+++ Material for the task +++

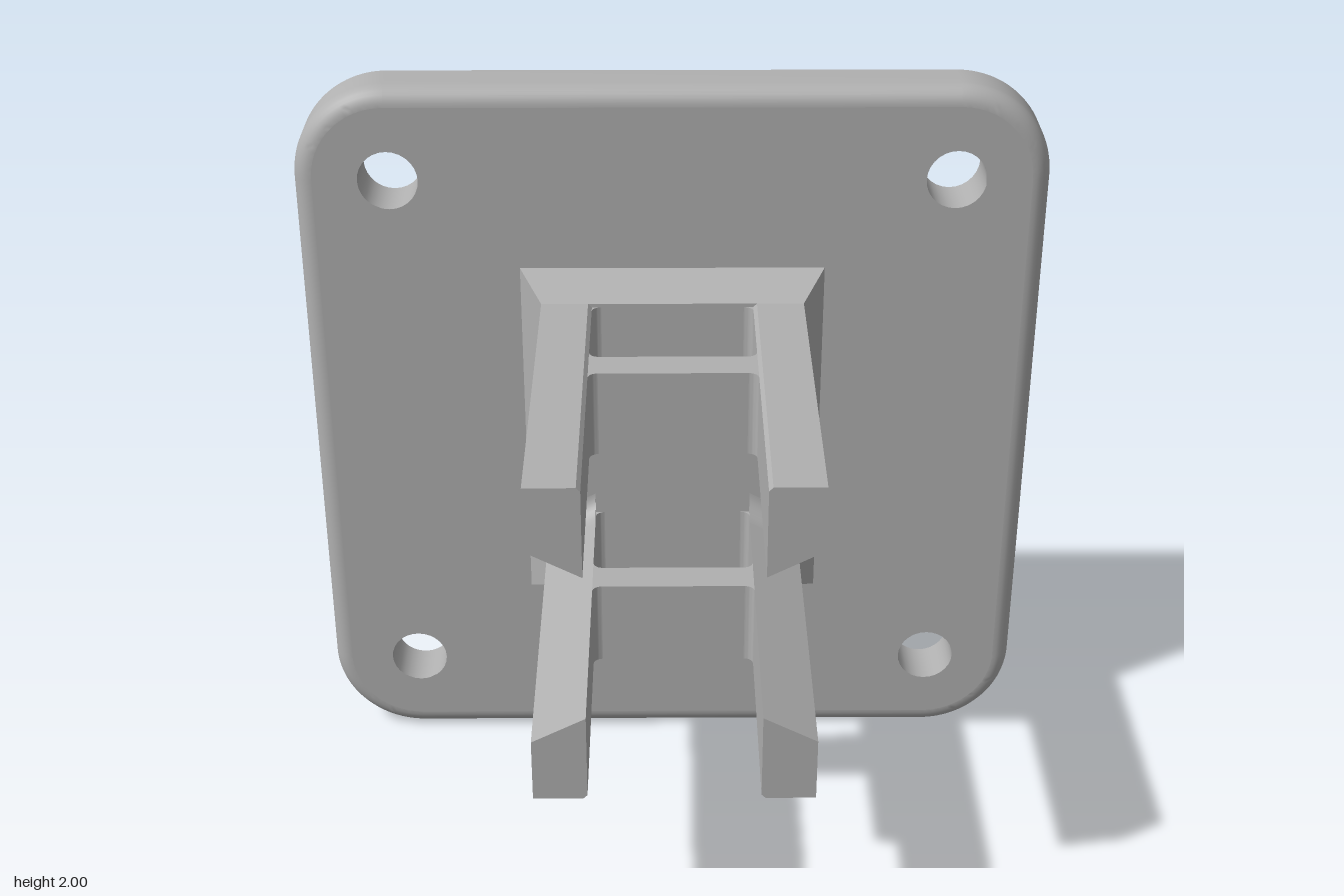
import * as THREE from 'three';
import { toCreasedNormals } from 'three/addons/utils/BufferGeometryUtils.js';

const BACK = -0.625, FACE = -0.475, BASE = -0.375, TIP = 0.625;
const INNER = 0.215, OUTER = 0.35, TOP = 0.44, LOW_IN = 0.2, LOW_OUT = 0.27;

// Mirror a non-indexed geometry in x and y, keeping faces outward
function mirrored(source, sx, sy) {
  const g = source.clone();
  const p = g.attributes.position;
  for (let i = 0; i < p.count; i++) p.setXY(i, p.getX(i) * sx, p.getY(i) * sy);
  if (sx * sy < 0) {
    const a = new THREE.Vector3(), b = new THREE.Vector3();
    for (let i = 0; i < p.count; i += 3) {
      a.fromBufferAttribute(p, i + 1);
      b.fromBufferAttribute(p, i + 2);
      p.setXYZ(i + 1, b.x, b.y, b.z);
      p.setXYZ(i + 2, a.x, a.y, a.z);
    }
  }
  return toCreasedNormals(g, 0.5);
}

// Concave corner filler; sa and sb choose the quadrant
function filletShape(r, sa, sb) {
  const pts = [new THREE.Vector2(0, 0)];
  for (let i = 0; i <= 8; i++) {
    const t = (i / 8) * Math.PI / 2;
    pts.push(new THREE.Vector2(sa * r * (1 - Math.sin(t)), sb * r * (1 - Math.cos(t))));
  }
  return new THREE.Shape(pts);
}

// Rounded plate with bolt holes, a rear pocket and a rounded front rim
function plateGeometry() {
  const R = 0.25, c = 1 - R, rim = 0.05, arcSteps = 7;
  const shape = new THREE.Shape();
  [[1, 1], [-1, 1], [-1, -1], [1, -1]].forEach(([x, y], i) => {
    shape.absarc(x * c, y * c, R, i * Math.PI / 2, (i + 1) * Math.PI / 2, false);
    const hole = new THREE.Path();
    hole.absarc(x * 0.75, y * 0.75, 0.08, 0, Math.PI * 2, true);
    shape.holes.push(hole);
  });
  shape.holes.push(new THREE.Path([[-0.41, -0.5], [-0.41, 0.5], [0.41, 0.5], [0.41, -0.5]]
    .map(([x, y]) => new THREE.Vector2(x, y))));
  const steps = arcSteps + 1;
  let g = new THREE.ExtrudeGeometry(shape, { depth: 1, steps, bevelEnabled: false, curveSegments: 14 });
  const capCount = g.groups[0].count;
  const p = g.attributes.position;
  for (let i = 0; i < p.count; i++) {
    const layer = Math.round(p.getZ(i) * steps);
    const t = Math.max(0, layer - 1) / arcSteps * Math.PI / 2;
    const z = layer === 0 ? BACK : FACE - rim + rim * Math.sin(t);
    let x = p.getX(i), y = p.getY(i);
    // inset only the outer outline, along its normal
    const dx = Math.max(0, Math.abs(x) - c), dy = Math.max(0, Math.abs(y) - c);
    const d = Math.hypot(dx, dy);
    if (d > R - 0.005) {
      const k = rim * (1 - Math.cos(t)) / d;
      x -= Math.sign(x) * dx * k;
      y -= Math.sign(y) * dy * k;
    }
    p.setXYZ(i, x, y, z);
  }
  g = toCreasedNormals(g, 0.5);
  // caps stay perfectly flat
  for (let i = 0; i < capCount; i++) g.attributes.normal.setXYZ(i, 0, 0, p.getZ(i) < -0.6 ? -1 : 1);
  return g;
}

// Flared block: a four-sided frustum from the plate to the prongs
function flareGeometry() {
  const g = new THREE.BoxGeometry(2, 2, 1);
  const p = g.attributes.position;
  for (let i = 0; i < p.count; i++) {
    const front = p.getZ(i) > 0;
    p.setXYZ(i, p.getX(i) * (front ? OUTER : 0.41), p.getY(i) * (front ? TOP : 0.5), front ? BASE : FACE);
  }
  return toCreasedNormals(g, 0.2);
}

// Prong with a sloping inner side
function prongGeometry() {
  const outline = [[INNER, LOW_IN], [OUTER, LOW_OUT], [OUTER, TOP], [INNER + 0.01, TOP], [INNER, TOP - 0.01]];
  const shape = new THREE.Shape(outline.map(([x, y]) => new THREE.Vector2(x, y)));
  return new THREE.ExtrudeGeometry(shape, { depth: TIP - BASE, bevelEnabled: false }).translate(0, 0, BASE);
}

// Fillet under the prong root, sheared to follow the slope
function rootFilletGeometry() {
  const w = OUTER - INNER;
  const g = new THREE.ExtrudeGeometry(filletShape(0.06, 1, -1), { depth: w, bevelEnabled: false });
  g.rotateY(-Math.PI / 2).translate(OUTER, 0, BASE);
  const p = g.attributes.position;
  for (let i = 0; i < p.count; i++) {
    p.setY(i, p.getY(i) + LOW_IN + (LOW_OUT - LOW_IN) * (p.getX(i) - INNER) / w);
  }
  return g;
}

// Small upright fillet on a prong's inner wall
function cornerFilletGeometry(z, sb) {
  return new THREE.ExtrudeGeometry(filletShape(0.025, -1, sb), { depth: TOP - 0.01 - LOW_IN, bevelEnabled: false })
    .rotateX(-Math.PI / 2).translate(INNER, LOW_IN, z);
}

export function createModel() {
  const model = new THREE.Group();
  model.name = 'wallBracket';
  const grey = new THREE.MeshStandardMaterial({ color: 0xb0b0b0 });
  grey.name = 'grey';
  const add = (parent, name, geometry) => {
    const mesh = new THREE.Mesh(geometry, grey);
    mesh.name = name;
    parent.add(mesh);
    return mesh;
  };

  add(model, 'plate', plateGeometry());
  add(model, 'flaredBase', flareGeometry());

  const bridgeBack = -0.075, bridgeFront = 0.02;
  const prong = prongGeometry(), root = rootFilletGeometry();
  const corners = [[BASE, -1], [bridgeBack, 1], [bridgeFront, -1]].map(([z, s]) => cornerFilletGeometry(z, s));

  for (const sy of [1, -1]) {
    const level = sy > 0 ? 'upper' : 'lower';
    for (const sx of [1, -1]) {
      const group = new THREE.Group();
      group.name = level + (sx > 0 ? 'Left' : 'Right') + 'Prong';
      add(group, 'prong', mirrored(prong, sx, sy));
      add(group, 'rootFillet', mirrored(root, sx, sy));
      corners.forEach((g) => add(group, 'cornerFillet', mirrored(g, sx, sy)));
      model.add(group);
    }
    // cross wall joining each pair of prongs
    const h = TOP - 0.01 - LOW_IN;
    const bridge = add(model, level + 'Bridge', new THREE.BoxGeometry(INNER * 2, h, bridgeFront - bridgeBack));
    bridge.position.set(0, sy * (LOW_IN + h / 2), (bridgeFront + bridgeBack) / 2);
  }

  // stand on the ground
  model.children.forEach((part) => { part.position.y += 1; });
  return model;
}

+++

[Task brief]:
The records above are to be reproduced exactly; the pictures are to be left out.

[Answer section]:
import * as THREE from 'three';
import { toCreasedNormals } from 'three/addons/utils/BufferGeometryUtils.js';

const BACK = -0.625, FACE = -0.475, BASE = -0.375, TIP = 0.625;
const INNER = 0.215, OUTER = 0.35, TOP = 0.44, LOW_IN = 0.2, LOW_OUT = 0.27;

// Mirror a non-indexed geometry in x and y, keeping faces outward
function mirrored(source, sx, sy) {
  const g = source.clone();
  const p = g.attributes.position;
  for (let i = 0; i < p.count; i++) p.setXY(i, p.getX(i) * sx, p.getY(i) * sy);
  if (sx * sy < 0) {
    const a = new THREE.Vector3(), b = new THREE.Vector3();
    for (let i = 0; i < p.count; i += 3) {
      a.fromBufferAttribute(p, i + 1);
      b.fromBufferAttribute(p, i + 2);
      p.setXYZ(i + 1, b.x, b.y, b.z);
      p.setXYZ(i + 2, a.x, a.y, a.z);
    }
  }
  return toCreasedNormals(g, 0.5);
}

// Concave corner filler; sa and sb choose the quadrant
function filletShape(r, sa, sb) {
  const pts = [new THREE.Vector2(0, 0)];
  for (let i = 0; i <= 8; i++) {
    const t = (i / 8) * Math.PI / 2;
    pts.push(new THREE.Vector2(sa * r * (1 - Math.sin(t)), sb * r * (1 - Math.cos(t))));
  }
  return new THREE.Shape(pts);
}

// Rounded plate with bolt holes, a rear pocket and a rounded front rim
function plateGeometry() {
  const R = 0.25, c = 1 - R, rim = 0.05, arcSteps = 7;
  const shape = new THREE.Shape();
  [[1, 1], [-1, 1], [-1, -1], [1, -1]].forEach(([x, y], i) => {
    shape.absarc(x * c, y * c, R, i * Math.PI / 2, (i + 1) * Math.PI / 2, false);
    const hole = new THREE.Path();
    hole.absarc(x * 0.75, y * 0.75, 0.08, 0, Math.PI * 2, true);
    shape.holes.push(hole);
  });
  shape.holes.push(new THREE.Path([[-0.41, -0.5], [-0.41, 0.5], [0.41, 0.5], [0.41, -0.5]]
    .map(([x, y]) => new THREE.Vector2(x, y))));
  const steps = arcSteps + 1;
  let g = new THREE.ExtrudeGeometry(shape, { depth: 1, steps, bevelEnabled: false, curveSegments: 14 });
  const capCount = g.groups[0].count;
  const p = g.attributes.position;
  for (let i = 0; i < p.count; i++) {
    const layer = Math.round(p.getZ(i) * steps);
    const t = Math.max(0, layer - 1) / arcSteps * Math.PI / 2;
    const z = layer === 0 ? BACK : FACE - rim + rim * Math.sin(t);
    let x = p.getX(i), y = p.getY(i);
    // inset only the outer outline, along its normal
    const dx = Math.max(0, Math.abs(x) - c), dy = Math.max(0, Math.abs(y) - c);
    const d = Math.hypot(dx, dy);
    if (d > R - 0.005) {
      const k = rim * (1 - Math.cos(t)) / d;
      x -= Math.sign(x) * dx * k;
      y -= Math.sign(y) * dy * k;
    }
    p.setXYZ(i, x, y, z);
  }
  g = toCreasedNormals(g, 0.5);
  // caps stay perfectly flat
  for (let i = 0; i < capCount; i++) g.attributes.normal.setXYZ(i, 0, 0, p.getZ(i) < -0.6 ? -1 : 1);
  return g;
}

// Flared block: a four-sided frustum from the plate to the prongs
function flareGeometry() {
  const g = new THREE.BoxGeometry(2, 2, 1);
  const p = g.attributes.position;
  for (let i = 0; i < p.count; i++) {
    const front = p.getZ(i) > 0;
    p.setXYZ(i, p.getX(i) * (front ? OUTER : 0.41), p.getY(i) * (front ? TOP : 0.5), front ? BASE : FACE);
  }
  return toCreasedNormals(g, 0.2);
}

// Prong with a sloping inner side
function prongGeometry() {
  const outline = [[INNER, LOW_IN], [OUTER, LOW_OUT], [OUTER, TOP], [INNER + 0.01, TOP], [INNER, TOP - 0.01]];
  const shape = new THREE.Shape(outline.map(([x, y]) => new THREE.Vector2(x, y)));
  return new THREE.ExtrudeGeometry(shape, { depth: TIP - BASE, bevelEnabled: false }).translate(0, 0, BASE);
}

// Fillet under the prong root, sheared to follow the slope
function rootFilletGeometry() {
  const w = OUTER - INNER;
  const g = new THREE.ExtrudeGeometry(filletShape(0.06, 1, -1), { depth: w, bevelEnabled: false });
  g.rotateY(-Math.PI / 2).translate(OUTER, 0, BASE);
  const p = g.attributes.position;
  for (let i = 0; i < p.count; i++) {
    p.setY(i, p.getY(i) + LOW_IN + (LOW_OUT - LOW_IN) * (p.getX(i) - INNER) / w);
  }
  return g;
}

// Small upright fillet on a prong's inner wall
function cornerFilletGeometry(z, sb) {
  return new THREE.ExtrudeGeometry(filletShape(0.025, -1, sb), { depth: TOP - 0.01 - LOW_IN, bevelEnabled: false })
    .rotateX(-Math.PI / 2).translate(INNER, LOW_IN, z);
}

export function createModel() {
  const model = new THREE.Group();
  model.name = 'wallBracket';
  const grey = new THREE.MeshStandardMaterial({ color: 0xb0b0b0 });
  grey.name = 'grey';
  const add = (parent, name, geometry) => {
    const mesh = new THREE.Mesh(geometry, grey);
    mesh.name = name;
    parent.add(mesh);
    return mesh;
  };

  add(model, 'plate', plateGeometry());
  add(model, 'flaredBase', flareGeometry());

  const bridgeBack = -0.075, bridgeFront = 0.02;
  const prong = prongGeometry(), root = rootFilletGeometry();
  const corners = [[BASE, -1], [bridgeBack, 1], [bridgeFront, -1]].map(([z, s]) => cornerFilletGeometry(z, s));

  for (const sy of [1, -1]) {
    const level = sy > 0 ? 'upper' : 'lower';
    for (const sx of [1, -1]) {
      const group = new THREE.Group();
      group.name = level + (sx > 0 ? 'Left' : 'Right') + 'Prong';
      add(group, 'prong', mirrored(prong, sx, sy));
      add(group, 'rootFillet', mirrored(root, sx, sy));
      corners.forEach((g) => add(group, 'cornerFillet', mirrored(g, sx, sy)));
      model.add(group);
    }
    // cross wall joining each pair of prongs
    const h = TOP - 0.01 - LOW_IN;
    const bridge = add(model, level + 'Bridge', new THREE.BoxGeometry(INNER * 2, h, bridgeFront - bridgeBack));
    bridge.position.set(0, sy * (LOW_IN + h / 2), (bridgeFront + bridgeBack) / 2);
  }

  // stand on the ground
  model.children.forEach((part) => { part.position.y += 1; });
  return model;
}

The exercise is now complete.